* _ASSIGNED TASK_
Beginning with the first line below, retype exactly each line through the one containing "bmesh.ops.recalc_face_normals(bm, faces=bm.faces)". Leave out all pictures.

[Source texts of formatted documents]
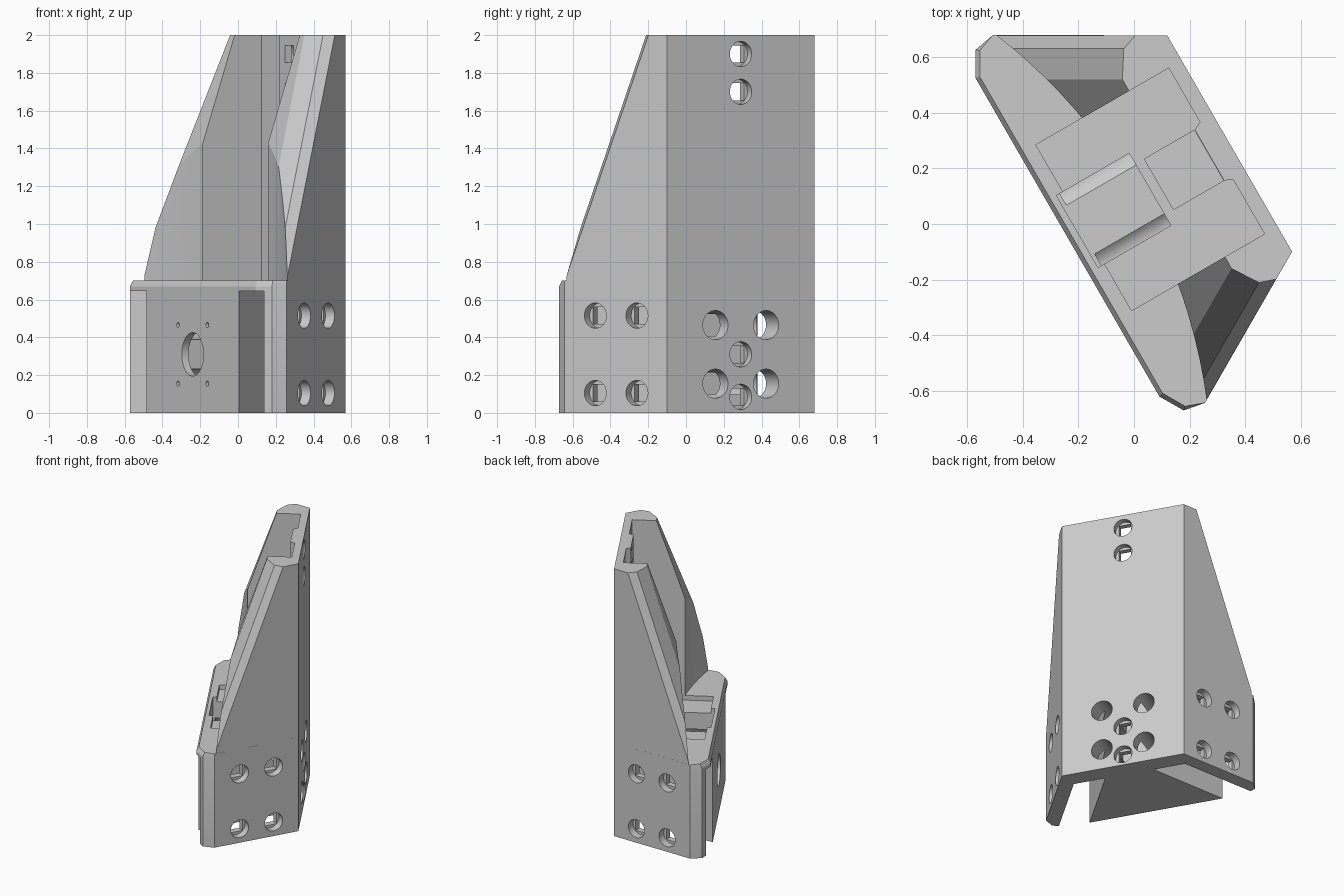
import bpy, bmesh, math
from mathutils import Matrix, Vector

if "Cube" in bpy.data.objects:
    bpy.data.objects.remove(bpy.data.objects["Cube"])

# Local frame: x across, y toward the back plate; whole bracket is turned -60 degrees
PLACE = Matrix.Translation((-0.04, 0.068, 0)) @ Matrix.Rotation(math.radians(-60), 4, 'Z')
BACK = 0.444


def outer(v):
    """Half width of the outer trapezoid at depth v."""
    return 0.45 + (BACK - v) / math.sqrt(3)


def loft(name, rings):
    """Solid through rings given as (points, z)."""
    bm = bmesh.new()
    vs = [[bm.verts.new((x, y, z)) for x, y in pts] for pts, z in rings]
    n = len(vs[0])
    bm.faces.new(vs[0])
    bm.faces.new(vs[-1])
    for a, b in zip(vs, vs[1:]):
        for i in range(n):
            j = (i + 1) % n
            bm.faces.new((a[i], a[j], b[j], b[i]))
    bmesh.ops.recalc_face_normals(bm, faces=bm.faces)
    me = bpy.data.meshes.new(name)
    bm.to_mesh(me)
    bm.free()
    ob = bpy.data.objects.new(name, me)
    bpy.context.collection.objects.link(ob)
    return ob


def prism(pts, z0, z1):
    return loft("cutter", [(pts, z0), (pts, z1)])


def box(hw, v0, v1, z0, z1):
    return prism([(-hw, v0), (hw, v0), (hw, v1), (-hw, v1)], z0, z1)


def mirrored(half):
    return half + [(-x, y) for x, y in reversed(half)]


def rod(center, inward, r, a, b, n=32):
    """Round (n=32) or square (n=4) bar along inward, from a to b past center."""
    turn = math.pi / 4 if n == 4 else 0
    ring = [(r * math.cos(turn + 2 * math.pi * i / n),
             r * math.sin(turn + 2 * math.pi * i / n)) for i in range(n)]
    ob = prism(ring, a, b)
    w = Vector(inward).normalized()
    up = Vector((0, 0, 1))
    m = Matrix((up.cross(w), up, w)).transposed()
    m = Matrix((up, w.cross(up), w)).transposed().to_4x4()
    m.translation = center
    ob.data.transform(m)
    return ob


def cut(ob, cutter):
    cutter.hide_render = True
    mod = ob.modifiers.new("cut", 'BOOLEAN')
    mod.operation, mod.solver, mod.object = 'DIFFERENCE', 'EXACT', cutter
    me = bpy.data.meshes.new_from_object(
        ob.evaluated_get(bpy.context.evaluated_depsgraph_get()))
    ob.modifiers.clear()
    ob.data = me
    bpy.data.objects.remove(cutter)


def bolt_hole(ob, center, inward, sink, depth):
    """Round counterbore followed by a square neck."""
    cut(ob, rod(center, inward, 0.067, -0.05, sink))
    cut(ob, rod(center, inward, 0.064, -0.05, depth, 4))


# Base: trapezoid prism with a bevelled front lip
low = mirrored([(0.45, BACK), (0.765, -0.10), (0.75, -0.18), (0.663, -0.231)])
top = mirrored([(0.45, BACK), (0.765, -0.10), (0.74, -0.168), (0.658, -0.215)])
base = loft("base", [(low, 0), (low, 0.67), (top, 0.70)])

# Side slots, open below and in front
for s in (1, -1):
    cut(base, prism([(s * 0.411, 0.31), (s * 0.822, -0.4),
                     (s * 0.588, -0.4), (s * 0.178, 0.31)], -0.1, 0.645))

# Stepped pockets in the top
channel = mirrored([(0.345, -0.163), (0.345, 0.39), (0.12, 0.39), (0.105, 0.36)])
cut(base, prism(channel, 0.665, 0.9))
cut(base, box(0.15, -0.19, 0.113, 0.10, 0.9))
cut(base, box(0.105, 0.15, 0.358, 0.02, 0.9))

# Front shaft hole and four screw holes, with access bores from the back
cut(base, rod((0, -0.231, 0.31), (0, 1, 0), 0.115, -0.1, 0.1, 48))
for x in (-0.155, 0.155):
    for z in (0.155, 0.465):
        cut(base, rod((x, -0.231, z), (0, 1, 0), 0.014, -0.1, 0.1, 16))
        cut(base, rod((x, BACK, z), (0, -1, 0), 0.077, -0.1, 0.62))

# Bolt holes in the back and the two side walls
for z in (0.085, 0.31):
    bolt_hole(base, (0, BACK, z), (0, -1, 0), 0.045, 0.15)
for s in (1, -1):
    for t in (0.185, 0.439):
        for z in (0.105, 0.515):
            bolt_hole(base, (s * (0.45 + 0.5 * t), BACK - 0.866 * t, z),
                      (-s * 0.866, -0.5, 0), 0.055, 0.13)


# Tower: U-shaped section whose noses slope back toward the top
def section(z):
    w = 0.225 + 0.34 * (z - 2)
    return mirrored([(0.45, BACK), (outer(w + 0.12), w + 0.12),
                     (outer(w + 0.06) - 0.055, w + 0.06), (outer(w) - 0.183, w),
                     (0.345, w), (0.345, 0.39), (0.12, 0.39), (0.105, 0.36)])


tower = loft("tower", [(section(0.7), 0.7), (section(2), 2)])

# Large round clearance in front of the tower
R = 2.0
cut(tower, prism([(R * math.cos(2 * math.pi * i / 160),
                   R * math.sin(2 * math.pi * i / 160) - 1.94) for i in range(160)], 0.5, 2.2))
for z in (1.7, 1.9):
    bolt_hole(tower, (0, BACK, z), (0, -1, 0), 0.045, 0.15)

# Place both parts and smooth the round surfaces only
for ob in (base, tower):
    ob.data.transform(PLACE)
    bpy.ops.object.select_all(action='DESELECT')
    ob.select_set(True)
    bpy.context.view_layer.objects.active = ob
    bpy.ops.object.shade_smooth_by_angle(angle=math.radians(15))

* _ANSWER BOX_
import bpy, bmesh, math
from mathutils import Matrix, Vector

if "Cube" in bpy.data.objects:
    bpy.data.objects.remove(bpy.data.objects["Cube"])

# Local frame: x across, y toward the back plate; whole bracket is turned -60 degrees
PLACE = Matrix.Translation((-0.04, 0.068, 0)) @ Matrix.Rotation(math.radians(-60), 4, 'Z')
BACK = 0.444


def outer(v):
    """Half width of the outer trapezoid at depth v."""
    return 0.45 + (BACK - v) / math.sqrt(3)


def loft(name, rings):
    """Solid through rings given as (points, z)."""
    bm = bmesh.new()
    vs = [[bm.verts.new((x, y, z)) for x, y in pts] for pts, z in rings]
    n = len(vs[0])
    bm.faces.new(vs[0])
    bm.faces.new(vs[-1])
    for a, b in zip(vs, vs[1:]):
        for i in range(n):
            j = (i + 1) % n
            bm.faces.new((a[i], a[j], b[j], b[i]))
    bmesh.ops.recalc_face_normals(bm, faces=bm.faces)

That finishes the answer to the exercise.